The Earth has been the blue planet for as many as 3.8 billion years. Ancient sedimentary rock deposits and lava that cooled into characteristic pillow shapes provide irrefutable evidence that liquid water has existed at the Earth’s surface for at least this long. But given how many barren rocks there are in the galaxy, Earth’s abundant oceans raise the question of where all that water came from.
In the 18th and 19th centuries, astronomers made some profound discoveries about asteroids and comets within our Solar System. From discerning the true nature of their orbits to detecting countless small objects in the Main Asteroid Belt, these discoveries would inform much of our modern understanding of these bodies.
Comet hunters still have a chance to see comet 45P/Honda-Mrkos-Pajdušáková in the next few days using binoculars or a telescope. It’s the first of a trio of comets that will -- between now and the end of 2018 -- pass close enough to Earth for backyard observers to try to spot and for scientists to study using ground-based instruments.
The international team of astronomers observed the white dwarf WD 1425+540, about 170 light-years from Earth in the constellation Boötes (the Herdsman) . While studying the white dwarf’s atmosphere using both the NASA/ESA Hubble Space Telescope and the W. M. Keck Observatory the team found evidence that an object rather like a massive comet was falling onto the star, getting tidally disrupted while doing so.
The Hubble Space Telescope is a workhorse which, despite its advanced years, keeps on producing valuable scientific data. In addition to determining the rate at which the Universe is expanding, spotting very distant galaxies, and probing the early history of the Universe, it has also observed some truly interesting things happening in nearby star systems.
NASA’s Wide-field Infrared Survey Explorer (WISE) accomplished much during its first mission, which ran from December of 2009 to September of 2010. During the many months that it was active, the orbital telescope conducted an all-sky astronomical survey in the infrared band and discovered thousands of minor planets and numerous star clusters.
Establishing a sustained human presence somewhere other than Earth is a vital part of humanity’s future, no matter what. We know that Earth won’t last forever. We don’t know exactly which one of the many threats that Earth faces will ultimately extinguish life here, but life will be extinguished completely at some future point.
Even after nearly 20 years as an astronomer, I still believe the Perseid meteor shower in mid-August is one of the most spectacular astronomical events I have seen. If you are at all impressed by the majestic nature of the universe, you will not want to miss these Perseids, which usually peak around August 12. Beyond their aesthetic display, their very existence gives us a real connection to the solar system, its past formation, and thereby to the star and planet formation history of our entire galaxy.
Astronomers have found a unique object that appears to be made of inner Solar System material from the time of Earth’s formation, which has been preserved in the Oort Cloud far from the Sun for billions of years.

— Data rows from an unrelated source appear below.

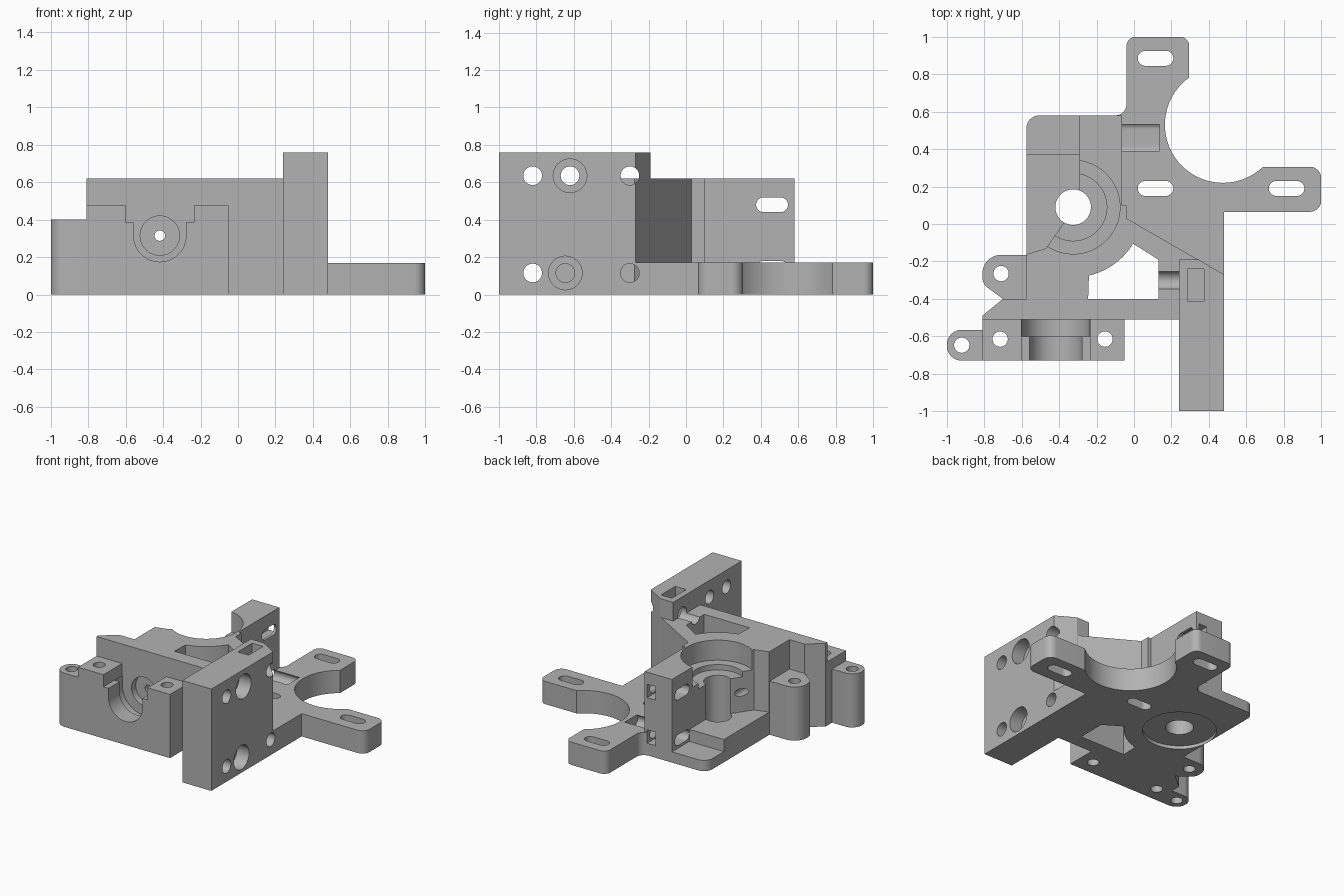
import bpy, bmesh, math
from mathutils import Vector

if "Cube" in bpy.data.objects:
    bpy.data.objects.remove(bpy.data.objects["Cube"], do_unlink=True)

grey = bpy.data.materials.new("plain grey")
grey.use_nodes = True
GREY = (0.45, 0.45, 0.45, 1)
grey.diffuse_color = GREY
grey.node_tree.nodes["Principled BSDF"].inputs["Base Color"].default_value = GREY


def fillet(pts, steps=12):
    """Round every corner that carries a third value as its radius."""
    out = []
    for i, p in enumerate(pts):
        c = Vector(p[:2])
        if len(p) == 2:
            out.append(c)
            continue
        a = (Vector(pts[i - 1][:2]) - c).normalized()
        b = (Vector(pts[(i + 1) % len(pts)][:2]) - c).normalized()
        half = a.angle(b) / 2
        start, end = (c + d * p[2] / math.tan(half) for d in (a, b))
        mid = c + (a + b).normalized() * p[2] / math.sin(half)
        sweep = (start - mid).angle_signed(end - mid)
        for k in range(steps + 1):
            t = -sweep * k / steps
            v = start - mid
            out.append(mid + Vector((v.x * math.cos(t) - v.y * math.sin(t),
                                     v.x * math.sin(t) + v.y * math.cos(t))))
    clean = [p for i, p in enumerate(out) if (p - out[i - 1]).length > 1e-5]
    return clean


def prism(name, pts, lo, hi, axis="z"):
    """Extrude an outline along an axis; outlines use the other two axes in order."""
    place = {"z": lambda u, v, w: (u, v, w),
             "x": lambda u, v, w: (w, u, v),
             "y": lambda u, v, w: (u, w, v)}[axis]
    bm = bmesh.new()
    face = bm.faces.new([bm.verts.new(place(p[0], p[1], lo)) for p in fillet(pts)])
    new = bmesh.ops.extrude_face_region(bm, geom=[face])["geom"]
    bmesh.ops.translate(bm, vec=place(0, 0, hi - lo),
                        verts=[g for g in new if isinstance(g, bmesh.types.BMVert)])
    bmesh.ops.recalc_face_normals(bm, faces=bm.faces)
    mesh = bpy.data.meshes.new(name)
    bm.to_mesh(mesh)
    bm.free()
    mesh.materials.append(grey)
    obj = bpy.data.objects.new(name, mesh)
    bpy.context.collection.objects.link(obj)
    return obj


def rect(u0, u1, v0, v1):
    return [(u0, v0), (u1, v0), (u1, v1), (u0, v1)]


def disc(u, v, r, n=48):
    return [(u + r * math.cos(math.tau * k / n), v + r * math.sin(math.tau * k / n))
            for k in range(n)]


def slot(u, v, half, r):
    return [(*p, r * 0.999) for p in rect(u - half, u + half, v - r, v + r)]


cutters = []


def cut(pts, lo, hi, axis="z"):
    obj = prism("cutter", pts, lo, hi, axis)
    obj.hide_render = True
    cutters.append(obj)


# Solid parts
parts = [
    prism("motor_plate", [
        (-0.04, 1, 0.05), (0.295, 1, 0.05), (0.295, 0.78), (0.69, 0.305),
        (1, 0.305, 0.06), (1, 0.065, 0.06), (0.48, 0.065), (0.48, -0.28),
        (-0.2, -0.28), (-0.2, 0.58), (-0.04, 0.58, 0.06)], 0, 0.17),
    prism("main_body", [
        (-0.81, -0.51), (0.3, -0.51), (0.48, -0.4), (0.48, -0.27), (-0.04, 0.03),
        (-0.04, 0.1), (-0.065, 0.1), (-0.065, 0.58), (-0.575, 0.58, 0.07),
        (-0.575, -0.4), (-0.7, -0.4), (-0.81, -0.49)], 0, 0.62),
    prism("side_mounting_plate", [
        (0.24, -1), (0.48, -1), (0.48, -0.27), (0.345, -0.19), (0.24, -0.19)], 0, 0.76),
    prism("front_bearing_mount", rect(-0.81, -0.05, -0.73, -0.51), 0, 0.475),
    prism("front_ear", [(-1, -0.73, 0.08), (-0.8, -0.73), (-0.8, -0.565),
                        (-1, -0.565, 0.08)], 0, 0.4),
    prism("side_ear", [(-0.81, -0.165, 0.1), (-0.57, -0.165), (-0.57, -0.4),
                       (-0.7, -0.4), (-0.81, -0.32, 0.07)], 0, 0.4),
]

# Motor opening and adjustment slots
cut(disc(0.475, 0.53, 0.31, 96), -0.1, 0.3)
for x, y in ((0.115, 0.885), (0.115, 0.19), (0.815, 0.19)):
    cut(slot(x, y, 0.095, 0.04), -0.1, 0.3)

# Gear window beside the body
arc = [(-0.325 + 0.375 * math.cos(math.radians(a)),
        0.09 + 0.375 * math.sin(math.radians(a))) for a in range(-77, -29, 4)]
cut([(-0.245, -0.4), *arc, (-0.005, -0.105), (0.13, -0.19), (0.13, -0.4)], -0.1, 0.8)

# Bearing seat, shaft bore and underside recess
for r, lo in ((0.25, 0.47), (0.18, 0.43), (0.095, -0.1)):
    cut(disc(-0.325, 0.09, r, 64), lo, 0.8)
cut(disc(-0.325, 0.09, 0.25, 64), -0.1, 0.025)

# Idler opening and lowered rear ledge
cut([(-0.7, 0.7), (-0.29, 0.7), (-0.29, 0.09), (-0.38, 0), (-0.47, -0.13),
     (-0.57, -0.16), (-0.7, -0.16)], 0.17, 0.8)
cut(rect(-0.7, -0.29, 0.375, 0.7), 0.08, 0.75)

# Tower slots with rear nut pockets
cut(slot(0.46, 0.48, 0.085, 0.04), -0.65, 0.1, "x")
cut(slot(0.46, 0.14, 0.085, 0.04), -0.65, 0.135, "x")
for z in (0.48, 0.14):
    cut(rect(-0.155, -0.085, z - 0.05, z + 0.05), 0.41, 0.7, "y")

# Filament groove, stepped collar seat and filament hole
X = -0.4175
cut(rect(X - 0.1825, X + 0.1825, 0.385, 0.6), -0.8, -0.51, "y")
for r, front in ((0.18, -0.6), (0.14, -0.8)):
    cut([(X - r, 0.6), (X - r, 0.315 - r, r * 0.999),
         (X + r, 0.315 - r, r * 0.999), (X + r, 0.6)], front, -0.51, "y")
cut(disc(X, 0.315, 0.105), -0.55, -0.46, "y")
cut(disc(X, 0.315, 0.028, 24), -0.6, 0.2, "y")

# Vertical screw holes
for x, y in ((-0.715, -0.615), (-0.155, -0.615), (-0.71, -0.265), (-0.92, -0.647)):
    cut(disc(x, y, 0.041, 32), -0.1, 0.8)

# Side plate holes, counterbores and nut pocket
for y, z in ((-0.82, 0.635), (-0.82, 0.115), (-0.62, 0.635), (-0.645, 0.115)):
    cut(disc(y, z, 0.05, 32), 0.2, 0.6, "x")
for z in (0.635, 0.115):
    cut(disc(-0.3, z, 0.05, 32), 0.1, 0.6, "x")
for y, z in ((-0.62, 0.635), (-0.645, 0.115)):
    cut(disc(y, z, 0.09), 0.38, 0.6, "x")
cut(rect(0.285, 0.375, -0.41, -0.24), 0.53, 0.9)

# Carve each part, then drop the cutters
for part in parts:
    for c in cutters:
        mod = part.modifiers.new("cut", "BOOLEAN")
        mod.operation = "DIFFERENCE"
        mod.solver = "EXACT"
        mod.object = c
bpy.context.view_layer.update()
graph = bpy.context.evaluated_depsgraph_get()
carved = [bpy.data.meshes.new_from_object(p.evaluated_get(graph)) for p in parts]
for part, mesh in zip(parts, carved):
    part.modifiers.clear()
    part.data = mesh
for c in cutters:
    bpy.data.objects.remove(c, do_unlink=True)

bpy.ops.object.select_all(action="DESELECT")
for part in parts:
    part.select_set(True)
bpy.context.view_layer.objects.active = parts[0]
bpy.ops.object.shade_smooth_by_angle(angle=math.radians(30))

Observations with ESO’s Very Large Telescope, and the Canada France Hawai`i Telescope, show that C/2014 S3 (PANSTARRS) is the first object to be discovered on a long-period cometary orbit that has the characteristics of a pristine inner Solar System asteroid. It may provide important clues about how the Solar System formed.